“I felt like they wanted to call her a man because they didn’t want to admit that beautiful women of colour could dress that way: for themselves”
“I remember being so angry in those early years that people kept denying her womanhood. People acted confused because she had short hair – even when I was experimenting with my own gender by presenting in a similar style.
“These white reviewers kept going on and on about how ‘ambiguous’ she looked. I felt she was very clearly asserting herself as a woman. It obviously wouldn’t make her any less beautiful to be non-binary. I felt like they wanted to call her a man because they didn’t want to admit that beautiful women of colour could dress that way: for themselves.”
While Janelle Monae’s aesthetic is undoubtedly part of her appeal, her lyrics are equally noteworthy, says Toby.
“Q.U.E.E.N [featuring Erykah Badu, from Electric Lady] still makes me cry sometimes. That line she says twice: ‘Even if it makes others uncomfortable, I will love who I am.’ God, I needed to hear that so badly,” Toby says.

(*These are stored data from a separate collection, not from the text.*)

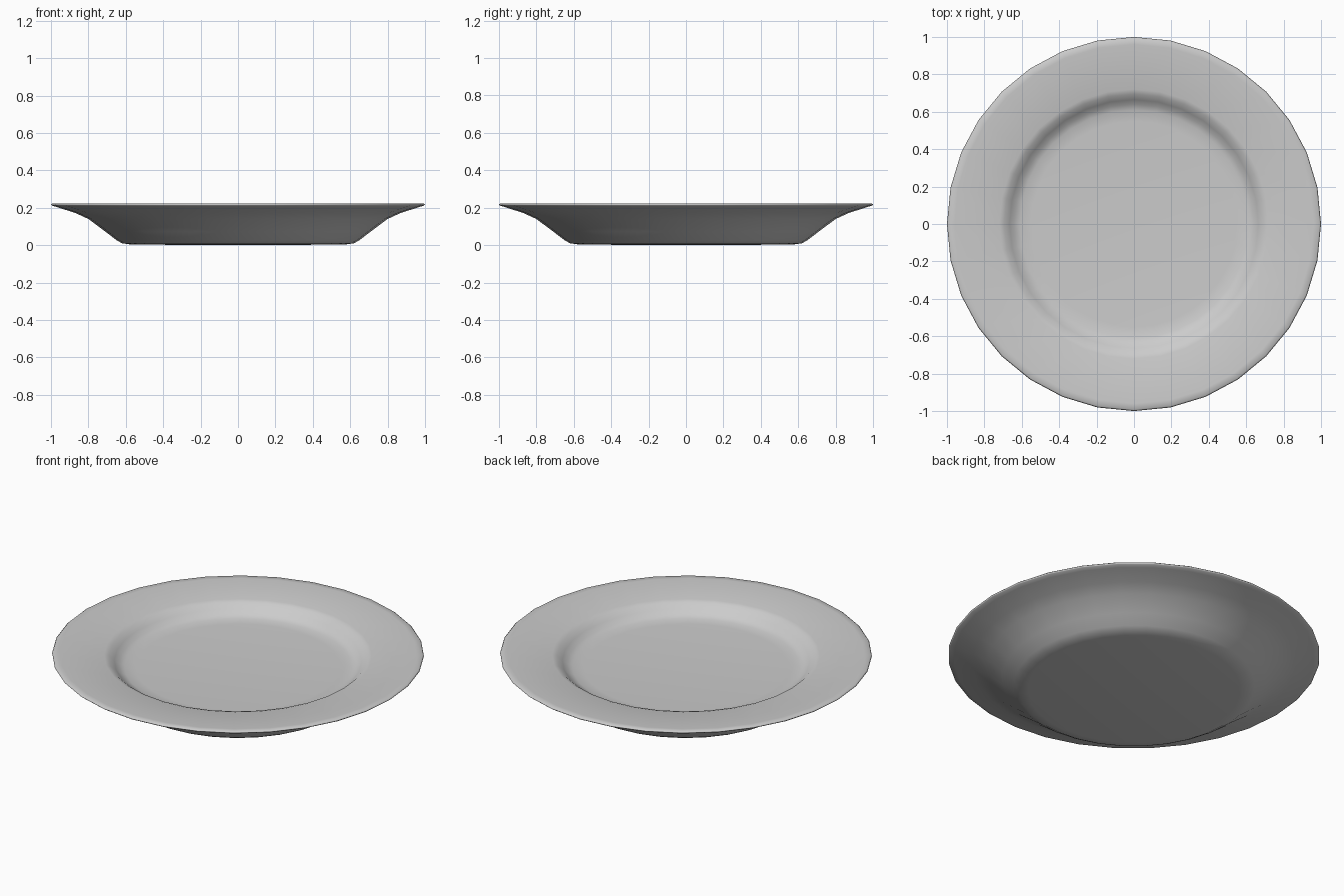
import bpy, bmesh, math

if "Cube" in bpy.data.objects:
    bpy.data.objects.remove(bpy.data.objects["Cube"])

SIDES = 32
# Plate cross-section (radius, height): underside, rim edge, flat rim, well
profile = [(0, 0), (0.57, 0.003), (0.62, 0.01), (0.65, 0.027), (0.71, 0.073),
           (0.80, 0.14), (0.87, 0.172), (0.97, 0.204), (0.993, 0.211),
           (1.0, 0.217), (0.993, 0.223), (0.96, 0.222), (0.72, 0.211),
           (0.695, 0.203), (0.665, 0.178), (0.64, 0.157), (0.61, 0.146),
           (0.55, 0.142), (0, 0.14)]

# Lathe the section around z
bm = bmesh.new()
verts = [bm.verts.new((r, 0, z)) for r, z in profile]
edges = [bm.edges.new(p) for p in zip(verts, verts[1:])]
bmesh.ops.spin(bm, geom=verts + edges, cent=(0, 0, 0), axis=(0, 0, 1),
               angle=math.tau, steps=SIDES, use_merge=True)
bmesh.ops.remove_doubles(bm, verts=bm.verts, dist=1e-4)
bmesh.ops.recalc_face_normals(bm, faces=bm.faces)
mesh = bpy.data.meshes.new("plate")
bm.to_mesh(mesh)
bm.free()

plate = bpy.data.objects.new("plate", mesh)
bpy.context.collection.objects.link(plate)
for face in mesh.polygons:
    face.use_smooth = True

“I kept saying it and saying it and touching my lips like I’d just been kissed very softly when I first heard it.”
Is part of Janelle Monae’s appeal her openly politicised stance around gender, race and feminism? She has been a powerful and vocal supporter of the Black Lives Matter movement in recent years.
“She makes me a better feminist, more sensitive about kinds of racism I don’t experience”
“Yes. I think her face should be on money and stamps.” Rachel says.
“I love that she is out there, creating and fighting for change, and being part of it. She’s really come into her power. I can’t wait to see what she does with it on Dirty Computer.”
Janelle Monae’s body of work continues to inspire, says Toby.
“Her music gives me a lot of strength and a lot of sensitivity. I’m very proud and inspired by myself when I listen to her music. She makes me a better feminist, more sensitive about kinds of racism I don’t experience (Toby is mixed white, Indian and Syrian).
“I learn a lot. I get emotional because of some of the things she’s saying and that’s good. Men should cry about this stuff, in my opinion.”
Might we consider Monáe an LGBTQ icon? What kind of mark has she’s made on music and LGBTQ culture?
“I think she’s been under appreciated, but I predict this will be her big album,” says Toby.
“‘Django Jane’ definitely felt like she’d hit a level of maturity we hadn’t heard before. And while ‘Make Me Feel’ seemed a little more about being catchy, it was such an anthem to self-love and not being embarrassed or ashamed by anyone you’re into.
“I also believe those lacy trousers will make many people who didn’t like women before… reconsider.
“That video turned a million prepubescent girls gay.”